Items listed in a dataset
══════════
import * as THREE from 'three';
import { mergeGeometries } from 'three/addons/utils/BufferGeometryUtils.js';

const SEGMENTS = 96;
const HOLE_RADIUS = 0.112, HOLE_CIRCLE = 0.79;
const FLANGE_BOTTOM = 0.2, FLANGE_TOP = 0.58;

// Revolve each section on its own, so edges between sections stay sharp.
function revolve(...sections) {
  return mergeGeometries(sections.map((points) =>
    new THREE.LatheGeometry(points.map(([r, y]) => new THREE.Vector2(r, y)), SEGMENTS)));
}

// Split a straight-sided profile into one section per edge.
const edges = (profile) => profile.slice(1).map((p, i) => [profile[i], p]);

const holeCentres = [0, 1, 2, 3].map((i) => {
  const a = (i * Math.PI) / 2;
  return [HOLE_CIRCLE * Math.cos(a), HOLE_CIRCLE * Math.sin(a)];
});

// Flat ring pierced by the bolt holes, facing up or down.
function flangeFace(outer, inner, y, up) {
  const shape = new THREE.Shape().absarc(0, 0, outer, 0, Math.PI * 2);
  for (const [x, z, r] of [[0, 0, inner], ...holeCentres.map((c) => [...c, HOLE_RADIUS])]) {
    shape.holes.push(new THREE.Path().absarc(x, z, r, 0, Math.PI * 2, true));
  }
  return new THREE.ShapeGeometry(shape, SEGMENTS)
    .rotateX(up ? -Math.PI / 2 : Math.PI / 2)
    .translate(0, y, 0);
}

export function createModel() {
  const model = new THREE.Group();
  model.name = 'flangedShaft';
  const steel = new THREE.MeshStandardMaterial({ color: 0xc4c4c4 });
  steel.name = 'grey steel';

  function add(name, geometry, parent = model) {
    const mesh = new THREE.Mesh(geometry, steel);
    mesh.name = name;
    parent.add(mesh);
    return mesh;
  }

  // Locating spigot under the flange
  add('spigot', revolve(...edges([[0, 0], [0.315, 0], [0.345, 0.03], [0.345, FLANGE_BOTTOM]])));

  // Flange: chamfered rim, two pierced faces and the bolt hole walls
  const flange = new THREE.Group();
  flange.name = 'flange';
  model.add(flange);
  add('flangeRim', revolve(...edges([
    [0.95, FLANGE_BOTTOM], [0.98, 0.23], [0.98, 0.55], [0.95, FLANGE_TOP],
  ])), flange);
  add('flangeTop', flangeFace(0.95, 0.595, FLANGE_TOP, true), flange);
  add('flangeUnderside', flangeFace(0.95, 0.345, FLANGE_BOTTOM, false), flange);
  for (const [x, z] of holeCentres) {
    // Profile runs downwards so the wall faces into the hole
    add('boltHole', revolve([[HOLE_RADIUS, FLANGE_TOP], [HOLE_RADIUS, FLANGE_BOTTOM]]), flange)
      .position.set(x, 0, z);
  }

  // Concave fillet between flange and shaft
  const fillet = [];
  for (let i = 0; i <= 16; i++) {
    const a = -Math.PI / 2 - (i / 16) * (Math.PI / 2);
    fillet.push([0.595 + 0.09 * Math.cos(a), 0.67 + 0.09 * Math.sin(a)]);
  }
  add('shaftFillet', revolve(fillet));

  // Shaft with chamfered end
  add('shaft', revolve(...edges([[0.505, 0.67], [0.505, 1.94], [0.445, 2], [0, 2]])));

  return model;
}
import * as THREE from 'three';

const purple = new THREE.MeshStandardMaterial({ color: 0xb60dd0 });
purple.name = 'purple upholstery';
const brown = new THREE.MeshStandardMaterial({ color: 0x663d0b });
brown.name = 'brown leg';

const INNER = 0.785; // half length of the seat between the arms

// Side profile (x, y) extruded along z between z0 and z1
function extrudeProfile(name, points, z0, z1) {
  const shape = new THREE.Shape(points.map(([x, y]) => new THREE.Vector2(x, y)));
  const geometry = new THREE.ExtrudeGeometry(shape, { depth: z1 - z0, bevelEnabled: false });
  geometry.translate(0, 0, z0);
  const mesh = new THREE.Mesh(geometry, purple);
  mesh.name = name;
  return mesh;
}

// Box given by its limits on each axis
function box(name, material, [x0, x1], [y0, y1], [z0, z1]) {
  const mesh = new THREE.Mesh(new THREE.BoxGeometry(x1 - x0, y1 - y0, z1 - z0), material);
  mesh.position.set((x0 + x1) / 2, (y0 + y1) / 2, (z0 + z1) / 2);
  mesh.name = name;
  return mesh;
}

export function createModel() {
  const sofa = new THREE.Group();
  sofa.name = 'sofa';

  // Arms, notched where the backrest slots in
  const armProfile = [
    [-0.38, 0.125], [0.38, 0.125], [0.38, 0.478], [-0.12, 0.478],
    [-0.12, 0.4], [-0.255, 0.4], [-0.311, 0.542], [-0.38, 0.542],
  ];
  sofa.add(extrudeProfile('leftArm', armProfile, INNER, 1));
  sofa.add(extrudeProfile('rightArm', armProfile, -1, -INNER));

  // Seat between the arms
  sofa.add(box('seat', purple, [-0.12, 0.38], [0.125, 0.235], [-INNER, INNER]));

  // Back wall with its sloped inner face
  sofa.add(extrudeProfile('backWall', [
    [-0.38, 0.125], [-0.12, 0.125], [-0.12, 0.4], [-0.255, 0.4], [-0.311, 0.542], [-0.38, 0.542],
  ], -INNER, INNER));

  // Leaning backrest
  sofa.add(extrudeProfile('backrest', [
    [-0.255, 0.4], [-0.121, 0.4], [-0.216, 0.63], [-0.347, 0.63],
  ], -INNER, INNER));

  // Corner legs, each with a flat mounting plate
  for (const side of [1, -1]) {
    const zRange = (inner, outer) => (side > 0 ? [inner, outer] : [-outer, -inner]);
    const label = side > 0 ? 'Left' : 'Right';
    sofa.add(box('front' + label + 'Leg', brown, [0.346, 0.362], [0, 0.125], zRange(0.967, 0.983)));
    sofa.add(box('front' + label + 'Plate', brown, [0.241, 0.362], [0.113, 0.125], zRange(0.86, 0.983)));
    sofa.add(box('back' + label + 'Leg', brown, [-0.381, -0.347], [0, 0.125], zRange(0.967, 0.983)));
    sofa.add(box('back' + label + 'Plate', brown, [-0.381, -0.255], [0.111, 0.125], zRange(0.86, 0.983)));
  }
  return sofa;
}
══════════
Action item → Of the lines above, extract only those from the line with "add('shaftFillet', revolve(fillet));" to the line with "0.235], [-INNER, INNER]));", both included, exactly as written.

Task solution →
  add('shaftFillet', revolve(fillet));

  // Shaft with chamfered end
  add('shaft', revolve(...edges([[0.505, 0.67], [0.505, 1.94], [0.445, 2], [0, 2]])));

  return model;
}
import * as THREE from 'three';

const purple = new THREE.MeshStandardMaterial({ color: 0xb60dd0 });
purple.name = 'purple upholstery';
const brown = new THREE.MeshStandardMaterial({ color: 0x663d0b });
brown.name = 'brown leg';

const INNER = 0.785; // half length of the seat between the arms

// Side profile (x, y) extruded along z between z0 and z1
function extrudeProfile(name, points, z0, z1) {
  const shape = new THREE.Shape(points.map(([x, y]) => new THREE.Vector2(x, y)));
  const geometry = new THREE.ExtrudeGeometry(shape, { depth: z1 - z0, bevelEnabled: false });
  geometry.translate(0, 0, z0);
  const mesh = new THREE.Mesh(geometry, purple);
  mesh.name = name;
  return mesh;
}

// Box given by its limits on each axis
function box(name, material, [x0, x1], [y0, y1], [z0, z1]) {
  const mesh = new THREE.Mesh(new THREE.BoxGeometry(x1 - x0, y1 - y0, z1 - z0), material);
  mesh.position.set((x0 + x1) / 2, (y0 + y1) / 2, (z0 + z1) / 2);
  mesh.name = name;
  return mesh;
}

export function createModel() {
  const sofa = new THREE.Group();
  sofa.name = 'sofa';

  // Arms, notched where the backrest slots in
  const armProfile = [
    [-0.38, 0.125], [0.38, 0.125], [0.38, 0.478], [-0.12, 0.478],
    [-0.12, 0.4], [-0.255, 0.4], [-0.311, 0.542], [-0.38, 0.542],
  ];
  sofa.add(extrudeProfile('leftArm', armProfile, INNER, 1));
  sofa.add(extrudeProfile('rightArm', armProfile, -1, -INNER));

  // Seat between the arms
  sofa.add(box('seat', purple, [-0.12, 0.38], [0.125, 0.235], [-INNER, INNER]));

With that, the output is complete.